In recent months, stories about the use -- or misuse -- of technology have been filling social media news feeds. Some of these flubs, committed by those unfamiliar with basic technology, have caused great embarrassment; public ridicule by news media, Twitter trolls, and Facebook users has not been the worst outcome, however, as the examples here will show. These cautionary tales about the importance of developing basic tech competency reinforce the growing imperative for lawyers to stay current in tech.
In an attempt to misrepresent the profits and losses of his company, President Trump's former campaign manager, Paul Manafort, allegedly emailed falsified financial documents to his assistant, Rick Gates, thereby creating an incriminating paper trail that resulted in Mr. Manafort's indictment on February 22, 2018. Details of his document-doctoring efforts and his motivation for manipulating his company’s earnings have been covered extensively in any number of news publications, but the important takeaway for those of us in the real world is this: knowing the benefits and risks of using technology is a must. Mr. Manafort's lack of sophistication in using basic tech undoubtedly contributed to his legal trouble because he himself unwittingly preserved the digital evidence of his alleged crimes. Specific proof that he and Mr. Gates falsified financial documents is noted in the indictment as follows:
“Manafort emailed Gates a .pdf version of the real 2016 DMI P&L, which showed a loss of more than $600,000. Gates converted that .pdf into a “Word” document so that it could be edited, which Gates sent back to Manafort. Manafort altered that “Word” document by adding more than $3.5 million in income. He then sent this falsified P&L to Gates and asked that the “Word” document be converted back to a .pdf, which Gates did and returned to Manafort. Manafort then sent the falsified 2016 DMI P&L .pdf to Lender D.”
Kansas Secretary of State, Kris Kobach, has built his reputation on ferreting out fraud at the polls and toughening voter ID laws. In practical effect, these laws serve as tools to discourage and prevent certain classes of individuals from registering and/or casting ballots. The enhanced voter ID laws that Kobach promotes as the solution to voter fraud deny new Kansans the right to vote unless they can produce citizenship documents. The ACLU, describing the ID requirement as arbitrary and discriminatory, brought an action against the law that Kobach is now fighting in court. In the resulting trial, Kobach filed in federal court a document in which he forgot to delete his office’s editorial note (saying that a particular argument was “PROBABLY NOT WORTH ARGUING”) and failed to provide a citation for a separate argument. (See p. 62 of the document here.) A revised version of the document was subsequently submitted but not before several news outlets picked up the story of his blunder. The key takeaway here? Be sure to review your work carefully before filing it in federal court. If you need to inspect your document before sharing it with another party, use the Microsoft Word Document Inspector, which allows you to strip your documents of any hidden metadata.

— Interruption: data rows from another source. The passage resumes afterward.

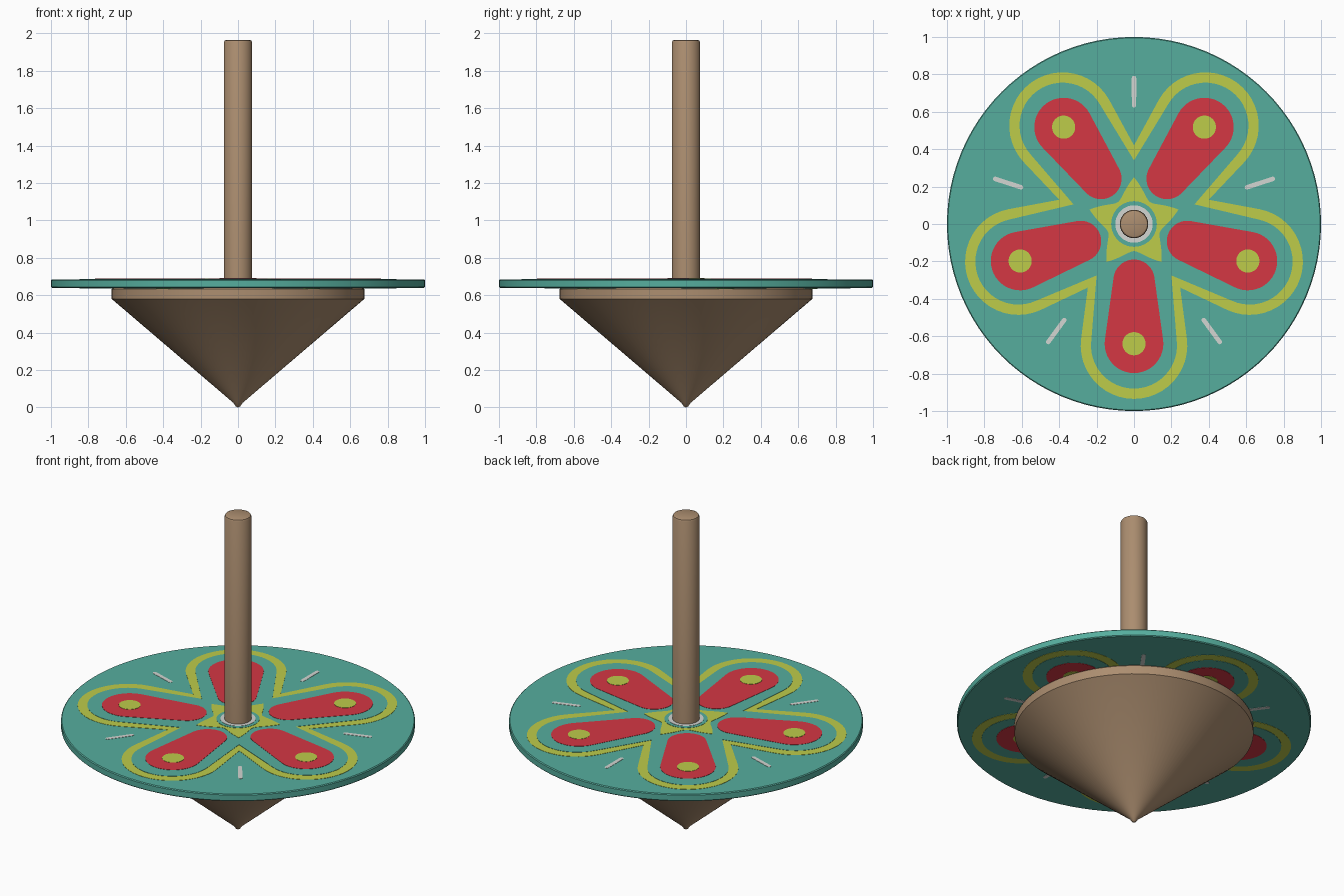
import bpy
import bmesh
from math import radians, cos, sin, acos, pi

cube = bpy.data.objects.get("Cube")
if cube:
    bpy.data.objects.remove(cube)

SEGMENTS = 96
DISC_LOW, DISC_HIGH = 0.64, 0.684
PETALS = [radians(-90 + 72 * i) for i in range(5)]
VALLEYS = [a + pi / 5 for a in PETALS]


def material(name, rgb):
    """Make a flat material from display colour values, converted to linear."""
    linear = [((c / 255 + 0.055) / 1.055) ** 2.4 for c in rgb]
    mat = bpy.data.materials.new(name)
    mat.use_nodes = True
    mat.diffuse_color = (*linear, 1)
    mat.node_tree.nodes["Principled BSDF"].inputs["Base Color"].default_value = (*linear, 1)
    return mat


wood = material("wood_brown", (172, 142, 112))
teal = material("teal_paint", (86, 174, 158))
yellow = material("yellow_green_paint", (189, 204, 74))
red = material("red_paint", (213, 55, 68))
pale = material("pale_grey_paint", (212, 214, 210))


def finish(name, bm, mat, smooth=False):
    bmesh.ops.recalc_face_normals(bm, faces=bm.faces)
    mesh = bpy.data.meshes.new(name)
    bm.to_mesh(mesh)
    bm.free()
    mesh.materials.append(mat)
    obj = bpy.data.objects.new(name, mesh)
    bpy.context.collection.objects.link(obj)
    if smooth:
        bpy.ops.object.select_all(action="DESELECT")
        obj.select_set(True)
        bpy.context.view_layer.objects.active = obj
        bpy.ops.object.shade_smooth_by_angle(angle=radians(30))
    return obj


def lathe(name, profile, mat):
    """Spin an (r, z) profile that starts and ends on the axis."""
    bm = bmesh.new()
    verts = [bm.verts.new((r, 0, z)) for r, z in profile]
    edges = [bm.edges.new(pair) for pair in zip(verts, verts[1:])]
    bmesh.ops.spin(bm, geom=verts + edges, cent=(0, 0, 0), axis=(0, 0, 1),
                   angle=2 * pi, steps=SEGMENTS, use_duplicate=False)
    bmesh.ops.remove_doubles(bm, verts=bm.verts, dist=0.0001)
    return finish(name, bm, mat, smooth=True)


def plates(name, outlines, height, mat, both=True):
    """Thin painted plates on the disc; the underside is the top turned about x."""
    bm = bmesh.new()
    for side in ((1, -1) if both else (1,)):
        base = DISC_HIGH if side > 0 else DISC_LOW
        for outline in outlines:
            face = bm.faces.new([bm.verts.new((x, y * side, base - side * 0.001))
                                 for x, y in outline])
            geom = bmesh.ops.extrude_face_region(bm, geom=[face])["geom"]
            for v in geom:
                if isinstance(v, bmesh.types.BMVert):
                    v.co.z = base + side * height
    return finish(name, bm, mat)


def arc(u, r, start, end, steps=24):
    return [(u + r * cos(start + (end - start) * i / steps),
             r * sin(start + (end - start) * i / steps)) for i in range(steps + 1)]


def turn(points, angle):
    c, s = cos(angle), sin(angle)
    return [(x * c - y * s, x * s + y * c) for x, y in points]


def capsule(u0, r0, u1, r1):
    """Tapered shape with round ends, lying along +x."""
    a = acos((r0 - r1) / (u1 - u0))
    return arc(u1, r1, -a, a) + arc(u0, r0, a, 2 * pi - a)


def circle(u, r):
    return arc(u, r, 0, 2 * pi, 48)[:-1]


def flower(tip, radius, valley):
    """Five-lobed outline with a sharp corner in each valley."""
    points = []
    for angle in PETALS:
        lobe = [(valley * cos(pi / 5), -valley * sin(pi / 5))]
        lobe += arc(tip, radius, radians(-97), radians(97))
        points += turn(lobe, angle)
    return points


def star(inner, outer, steps=10):
    """Star with curved sides that point into the valleys."""
    points = []
    for angle in PETALS:
        for i in range(-steps, steps):
            t = i / steps
            r = inner + (outer - inner) * abs(t) ** 1.8
            points.append((r * cos(angle + t * pi / 5), r * sin(angle + t * pi / 5)))
    return points


# Turned wooden parts
lathe("cone_body", [(0, 0), (0.012, 0.006), (0.025, 0.025), (0.675, 0.58),
                    (0.675, 0.633), (0.668, DISC_LOW), (0, DISC_LOW)], wood)
lathe("stem", [(0, 0.62), (0.076, 0.62), (0.076, 1.952), (0.072, 1.961),
               (0.063, 1.965), (0, 1.965)], wood)

# Flat spinning disc
lathe("disc", [(0, DISC_LOW), (0.995, DISC_LOW), (1, DISC_LOW + 0.005),
               (1, DISC_HIGH - 0.005), (0.995, DISC_HIGH), (0, DISC_HIGH)], teal)

# Painted flower, layered from the outline inwards
plates("flower_outline", [flower(0.65, 0.285, 0.42)], 0.0015, yellow)
plates("flower_field", [flower(0.65, 0.23, 0.34)], 0.003, teal)
plates("petals", [turn(capsule(0.3, 0.11, 0.64, 0.157), a) for a in PETALS], 0.0045, red)
plates("petal_dots", [turn(circle(0.64, 0.062), a) for a in PETALS], 0.006, yellow)

# Dashes between the petals
plates("dashes", [turn(capsule(0.635, 0.012, 0.78, 0.0121), a) for a in VALLEYS], 0.0015, pale)

# Star and rings around the stem
plates("centre_star", [star(0.145, 0.25)], 0.0045, yellow, both=False)
plates("centre_ring", [circle(0, 0.122)], 0.006, teal, both=False)
plates("stem_ring", [circle(0, 0.1)], 0.0075, pale, both=False)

Following the tragic shooting at Marjory Stoneman Douglas High School in Broward County, Florida on February 14, 2018, the Broward public school system commissioned a report to investigate the therapeutic services provided by the school district for the shooter, Nikolas Cruz. Broward County Circuit Judge Elizabeth Scherer ordered that the report be released to the public. To protect the shooter’s privacy rights, nearly two-thirds of the content was to be redacted. However, the district failed to use a proper redaction method, allowing a more savvy user to cut and paste the text into another document. The “redacted” text was made visible, revealing a detailed account of the actions taken by the school district to provide services for Nikolas Cruz. Specific information about what emerged from the report is available here. Using proper reaction software such as Adobe Pro or Nitro or any number of other redaction programs is a more effective and reliable way to ensure that the sensitive data contained in your documents is protected.
These are just a few examples of how technology errors can have serious repercussions. Visit the blog again tomorrow for an additional tech flub, again committed by Paul Manafort, that illustrates the importance of protecting the confidential data you store and share on the cloud.